▶ How to complete this task
Draw out every line with the word "Vector" from the listing below.
*** Opening of Source data ***
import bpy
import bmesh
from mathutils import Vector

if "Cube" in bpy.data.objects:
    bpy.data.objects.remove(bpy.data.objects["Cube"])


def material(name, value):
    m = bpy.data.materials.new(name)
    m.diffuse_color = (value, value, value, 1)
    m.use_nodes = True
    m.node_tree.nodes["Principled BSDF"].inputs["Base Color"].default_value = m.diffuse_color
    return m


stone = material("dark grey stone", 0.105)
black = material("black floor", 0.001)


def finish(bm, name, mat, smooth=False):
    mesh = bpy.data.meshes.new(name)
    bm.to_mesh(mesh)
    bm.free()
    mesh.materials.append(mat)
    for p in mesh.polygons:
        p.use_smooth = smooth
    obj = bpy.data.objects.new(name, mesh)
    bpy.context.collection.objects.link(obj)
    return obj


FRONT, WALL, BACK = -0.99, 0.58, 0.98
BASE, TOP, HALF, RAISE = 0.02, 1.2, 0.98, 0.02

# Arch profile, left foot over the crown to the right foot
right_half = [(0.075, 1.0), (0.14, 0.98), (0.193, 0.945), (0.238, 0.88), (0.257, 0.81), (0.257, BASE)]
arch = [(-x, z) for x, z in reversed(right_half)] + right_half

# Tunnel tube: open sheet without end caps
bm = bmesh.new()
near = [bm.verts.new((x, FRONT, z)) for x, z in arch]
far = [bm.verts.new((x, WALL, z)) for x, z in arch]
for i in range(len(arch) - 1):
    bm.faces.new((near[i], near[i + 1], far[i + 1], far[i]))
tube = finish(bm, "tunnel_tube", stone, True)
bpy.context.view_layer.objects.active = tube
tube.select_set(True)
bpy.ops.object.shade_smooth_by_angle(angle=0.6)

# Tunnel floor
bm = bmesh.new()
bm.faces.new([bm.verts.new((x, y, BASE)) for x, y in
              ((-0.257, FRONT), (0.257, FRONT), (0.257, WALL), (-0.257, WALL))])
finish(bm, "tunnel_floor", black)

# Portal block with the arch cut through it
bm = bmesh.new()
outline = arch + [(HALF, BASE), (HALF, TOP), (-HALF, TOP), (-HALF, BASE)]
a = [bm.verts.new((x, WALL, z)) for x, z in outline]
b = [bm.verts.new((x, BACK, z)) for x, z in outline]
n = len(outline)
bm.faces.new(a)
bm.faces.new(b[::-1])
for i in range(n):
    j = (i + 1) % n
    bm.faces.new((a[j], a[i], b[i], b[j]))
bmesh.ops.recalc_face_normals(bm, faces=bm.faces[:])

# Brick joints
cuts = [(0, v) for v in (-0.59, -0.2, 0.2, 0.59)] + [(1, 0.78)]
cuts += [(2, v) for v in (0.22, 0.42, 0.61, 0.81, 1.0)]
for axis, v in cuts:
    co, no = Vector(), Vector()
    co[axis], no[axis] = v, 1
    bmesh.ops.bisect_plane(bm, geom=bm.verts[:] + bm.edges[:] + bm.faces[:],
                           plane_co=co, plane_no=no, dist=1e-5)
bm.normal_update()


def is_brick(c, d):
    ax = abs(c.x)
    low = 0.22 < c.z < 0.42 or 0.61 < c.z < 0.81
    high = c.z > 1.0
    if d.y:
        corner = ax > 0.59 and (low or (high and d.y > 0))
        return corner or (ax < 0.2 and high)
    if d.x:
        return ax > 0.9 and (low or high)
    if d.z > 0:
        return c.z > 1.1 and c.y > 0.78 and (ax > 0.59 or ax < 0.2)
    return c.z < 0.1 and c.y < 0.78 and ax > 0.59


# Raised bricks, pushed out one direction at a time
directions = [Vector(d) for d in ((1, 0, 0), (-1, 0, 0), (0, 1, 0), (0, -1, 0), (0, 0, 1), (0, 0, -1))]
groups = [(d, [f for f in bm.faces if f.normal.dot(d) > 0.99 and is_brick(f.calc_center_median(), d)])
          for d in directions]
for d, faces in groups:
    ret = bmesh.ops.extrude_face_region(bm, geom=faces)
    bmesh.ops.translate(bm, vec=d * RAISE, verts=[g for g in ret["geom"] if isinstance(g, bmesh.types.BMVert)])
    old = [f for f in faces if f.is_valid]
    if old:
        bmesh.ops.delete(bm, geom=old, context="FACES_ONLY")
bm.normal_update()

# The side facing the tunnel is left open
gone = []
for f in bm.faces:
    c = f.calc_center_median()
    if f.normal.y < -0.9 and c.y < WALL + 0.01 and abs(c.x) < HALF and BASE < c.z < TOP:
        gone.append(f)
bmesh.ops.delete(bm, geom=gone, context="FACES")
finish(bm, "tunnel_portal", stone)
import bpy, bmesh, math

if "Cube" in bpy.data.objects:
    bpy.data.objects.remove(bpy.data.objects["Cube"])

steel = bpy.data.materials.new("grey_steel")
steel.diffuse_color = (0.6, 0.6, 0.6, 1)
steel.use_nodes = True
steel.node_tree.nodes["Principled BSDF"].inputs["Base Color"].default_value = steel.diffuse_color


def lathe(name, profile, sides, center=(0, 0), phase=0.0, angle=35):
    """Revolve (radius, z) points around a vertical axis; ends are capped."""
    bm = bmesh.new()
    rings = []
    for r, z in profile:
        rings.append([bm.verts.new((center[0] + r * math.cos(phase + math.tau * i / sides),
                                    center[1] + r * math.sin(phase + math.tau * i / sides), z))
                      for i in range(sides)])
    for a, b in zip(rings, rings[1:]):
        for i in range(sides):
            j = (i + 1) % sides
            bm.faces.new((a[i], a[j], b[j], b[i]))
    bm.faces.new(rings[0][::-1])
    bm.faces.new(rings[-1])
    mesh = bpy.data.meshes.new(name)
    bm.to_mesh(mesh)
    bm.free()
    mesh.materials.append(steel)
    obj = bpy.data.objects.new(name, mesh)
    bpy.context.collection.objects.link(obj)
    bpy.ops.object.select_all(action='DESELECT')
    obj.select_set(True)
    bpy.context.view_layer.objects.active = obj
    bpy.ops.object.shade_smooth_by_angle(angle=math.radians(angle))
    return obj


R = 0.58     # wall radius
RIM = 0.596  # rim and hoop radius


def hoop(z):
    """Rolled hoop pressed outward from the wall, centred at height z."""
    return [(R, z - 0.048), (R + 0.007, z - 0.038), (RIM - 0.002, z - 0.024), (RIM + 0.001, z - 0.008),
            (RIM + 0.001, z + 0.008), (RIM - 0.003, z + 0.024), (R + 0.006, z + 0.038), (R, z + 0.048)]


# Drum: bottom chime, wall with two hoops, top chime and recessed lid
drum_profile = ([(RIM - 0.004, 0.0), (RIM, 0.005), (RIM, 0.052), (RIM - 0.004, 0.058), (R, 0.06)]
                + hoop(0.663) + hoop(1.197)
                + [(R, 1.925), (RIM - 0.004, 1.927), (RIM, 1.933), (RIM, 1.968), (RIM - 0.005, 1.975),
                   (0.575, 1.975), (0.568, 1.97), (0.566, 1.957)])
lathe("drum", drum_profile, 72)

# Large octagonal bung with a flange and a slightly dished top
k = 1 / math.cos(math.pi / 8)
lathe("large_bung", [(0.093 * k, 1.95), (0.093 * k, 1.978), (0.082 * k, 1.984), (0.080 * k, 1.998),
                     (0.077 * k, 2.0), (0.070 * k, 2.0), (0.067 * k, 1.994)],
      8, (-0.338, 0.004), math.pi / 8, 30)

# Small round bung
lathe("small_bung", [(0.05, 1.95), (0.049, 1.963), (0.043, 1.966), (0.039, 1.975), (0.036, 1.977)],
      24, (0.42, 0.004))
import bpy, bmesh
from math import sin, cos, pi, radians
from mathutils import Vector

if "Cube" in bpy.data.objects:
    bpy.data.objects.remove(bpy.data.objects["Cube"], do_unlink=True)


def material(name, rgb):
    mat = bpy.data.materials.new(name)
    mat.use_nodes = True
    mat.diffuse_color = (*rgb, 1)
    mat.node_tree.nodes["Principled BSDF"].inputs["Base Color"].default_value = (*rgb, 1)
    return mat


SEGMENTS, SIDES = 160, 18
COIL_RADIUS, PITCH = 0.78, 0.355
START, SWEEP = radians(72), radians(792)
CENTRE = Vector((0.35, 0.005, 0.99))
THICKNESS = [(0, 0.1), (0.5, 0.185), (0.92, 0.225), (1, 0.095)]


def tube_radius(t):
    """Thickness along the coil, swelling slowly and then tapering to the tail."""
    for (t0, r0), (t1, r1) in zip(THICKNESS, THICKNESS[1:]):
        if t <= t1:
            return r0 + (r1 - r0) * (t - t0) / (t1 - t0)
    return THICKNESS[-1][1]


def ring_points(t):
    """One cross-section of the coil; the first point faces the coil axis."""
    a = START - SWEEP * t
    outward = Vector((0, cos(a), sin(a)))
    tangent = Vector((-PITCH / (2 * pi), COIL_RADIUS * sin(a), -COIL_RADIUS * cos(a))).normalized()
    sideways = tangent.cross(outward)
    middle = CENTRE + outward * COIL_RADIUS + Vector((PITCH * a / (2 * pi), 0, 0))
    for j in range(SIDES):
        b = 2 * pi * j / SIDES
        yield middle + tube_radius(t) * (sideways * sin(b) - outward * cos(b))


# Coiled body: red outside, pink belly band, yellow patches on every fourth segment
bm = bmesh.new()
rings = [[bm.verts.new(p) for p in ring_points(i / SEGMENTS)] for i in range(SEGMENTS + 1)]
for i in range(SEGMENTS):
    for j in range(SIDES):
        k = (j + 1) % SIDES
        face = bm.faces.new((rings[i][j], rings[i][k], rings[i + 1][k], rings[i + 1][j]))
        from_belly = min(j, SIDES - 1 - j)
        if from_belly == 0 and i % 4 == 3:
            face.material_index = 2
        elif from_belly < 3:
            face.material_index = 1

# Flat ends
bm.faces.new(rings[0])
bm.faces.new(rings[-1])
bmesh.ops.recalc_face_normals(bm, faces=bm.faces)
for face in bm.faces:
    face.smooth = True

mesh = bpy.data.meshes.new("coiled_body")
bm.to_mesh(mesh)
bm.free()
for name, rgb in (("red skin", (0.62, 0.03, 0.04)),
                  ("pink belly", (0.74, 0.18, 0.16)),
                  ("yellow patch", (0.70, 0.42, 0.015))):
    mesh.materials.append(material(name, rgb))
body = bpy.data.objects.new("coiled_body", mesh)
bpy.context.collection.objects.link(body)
*** Close of Source data ***
▶ Result of the exercise
from mathutils import Vector
    co, no = Vector(), Vector()
directions = [Vector(d) for d in ((1, 0, 0), (-1, 0, 0), (0, 1, 0), (0, -1, 0), (0, 0, 1), (0, 0, -1))]
from mathutils import Vector
CENTRE = Vector((0.35, 0.005, 0.99))
    outward = Vector((0, cos(a), sin(a)))
    tangent = Vector((-PITCH / (2 * pi), COIL_RADIUS * sin(a), -COIL_RADIUS * cos(a))).normalized()
    middle = CENTRE + outward * COIL_RADIUS + Vector((PITCH * a / (2 * pi), 0, 0))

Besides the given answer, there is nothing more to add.